400,000 Bali street dogs to be saved in rabies control project
“This program will save hundreds of thousands of lives—both dogs and humans,” said Kate Atema, IFAW Director of Companion Animals Programs.
IFAW is supporting the initiative which is being led by the World Society for the Protection of Animals (WSPA), working with the Bali Animal Welfare Association (BAWA) and also using the expertise of IFAW’s Bali-based team, Indonesian Animal Welfare (InAW).
“No longer will dogs be randomly killed following an outbreak of rabies,” said Atema. “This is a vital first step towards eliminating the disease from Bali by 2012. The government should be commended for embracing vaccination as a more effective and humane approach to controlling rabies.”
In order to control rabies across the island, the vaccination program must roll out rapidly. The program aims to vaccinate at least 70% of the island’s dogs within six months by simultaneously deploying up to 12 teams of 8 to 10 expert animal handlers, veterinarians and educators.
Bali, which was considered rabies-free until an outbreak of the disease in 2008, has a large unvaccinated roaming dog population which can spread the disease quickly. Humans can contract the disease from a bite by an infected dog, and infection is nearly 100% fatal if not treated immediately. The rapid spread of rabies has caused the death of hundreds of Balinese and led to widespread fear and indiscriminate dog killing.
“Culling dogs does not eliminate rabies in the long-term,” said Atema. “The only recognized strategy for the elimination of rabies, according to the WHO (World Health Organization) is a comprehensive vaccination program coupled with public education.”
The project has been made possible by a generous donation of nearly all the necessary rabies vaccines from AusAid (the Australian Government’s overseas aid program). IFAW has committed a significant financial contribution to this project. WSPA/BAWA and the Balinese government are responsible for the project’s implementation, including organizing and training vaccination teams, training for local authorities, and public education.
Bali has nine regencies: Buleleng, Jembrana, Tabanan, Badung, Bangli, Karangasem, Denpasar, Klungkung and Gianyar.

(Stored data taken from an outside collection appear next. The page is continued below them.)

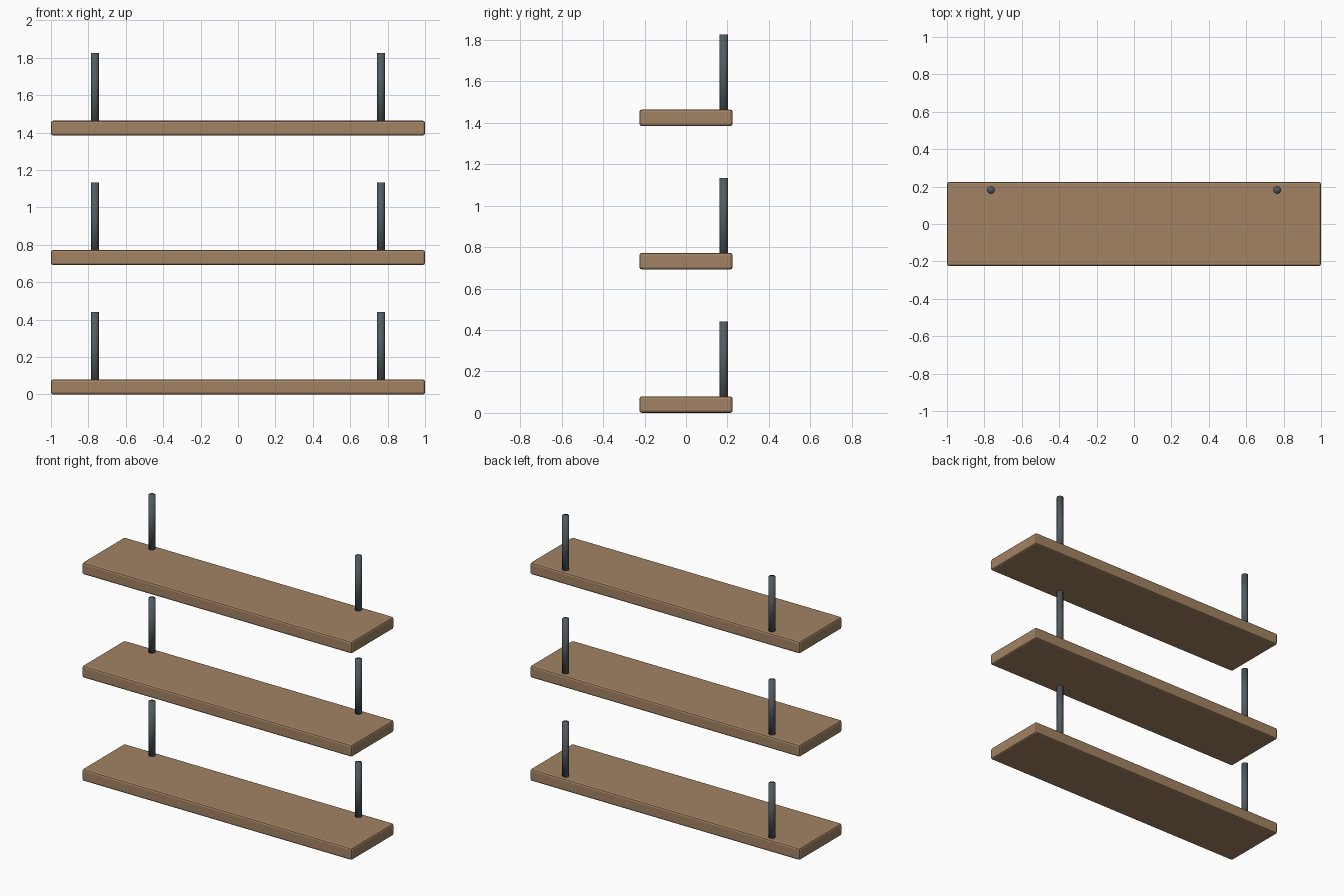
import bpy

cube = bpy.data.objects.get("Cube")
if cube:
    bpy.data.objects.remove(cube, do_unlink=True)


def material(name, rgb):
    mat = bpy.data.materials.new(name)
    mat.use_nodes = True
    mat.diffuse_color = (*rgb, 1)
    mat.node_tree.nodes["Principled BSDF"].inputs["Base Color"].default_value = (*rgb, 1)
    return mat


wood = material("warm wood", (0.36, 0.225, 0.123))
metal = material("dark metal", (0.085, 0.105, 0.115))

LENGTH, DEPTH, THICK = 2.0, 0.45, 0.08
SPACING = 0.692
POST_X, POST_Y, POST_R, POST_TOP = 0.765, 0.182, 0.021, 0.442


# Board with softened edges
def add_shelf(name, z):
    bpy.ops.mesh.primitive_cube_add(size=1, location=(0, 0, z + THICK / 2))
    shelf = bpy.context.object
    shelf.name = name
    shelf.scale = (LENGTH, DEPTH, THICK)
    bpy.ops.object.transform_apply(location=False, rotation=False, scale=True)
    shelf.data.materials.append(wood)
    bevel = shelf.modifiers.new("soft edges", "BEVEL")
    bevel.width = 0.012
    bevel.segments = 2


# Round post rising from inside the board
def add_post(name, x, z):
    bottom = z + THICK / 2
    height = z + POST_TOP - bottom
    bpy.ops.mesh.primitive_cylinder_add(vertices=16, radius=POST_R, depth=height,
                                        location=(x, POST_Y, bottom + height / 2))
    post = bpy.context.object
    post.name = name
    post.data.materials.append(metal)
    bpy.ops.object.shade_smooth()


for i, level in enumerate(("lower", "middle", "upper")):
    add_shelf(level + "_shelf", i * SPACING)
    for side, x in (("left", POST_X), ("right", -POST_X)):
        add_post(f"{level}_{side}_post", x, i * SPACING)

BAWA has already completed a successful pilot vaccinaton program this year in Gianyar and Bangli. This program aims to reach more than 70 per cent of the dogs in the remaining regencies within 6 months.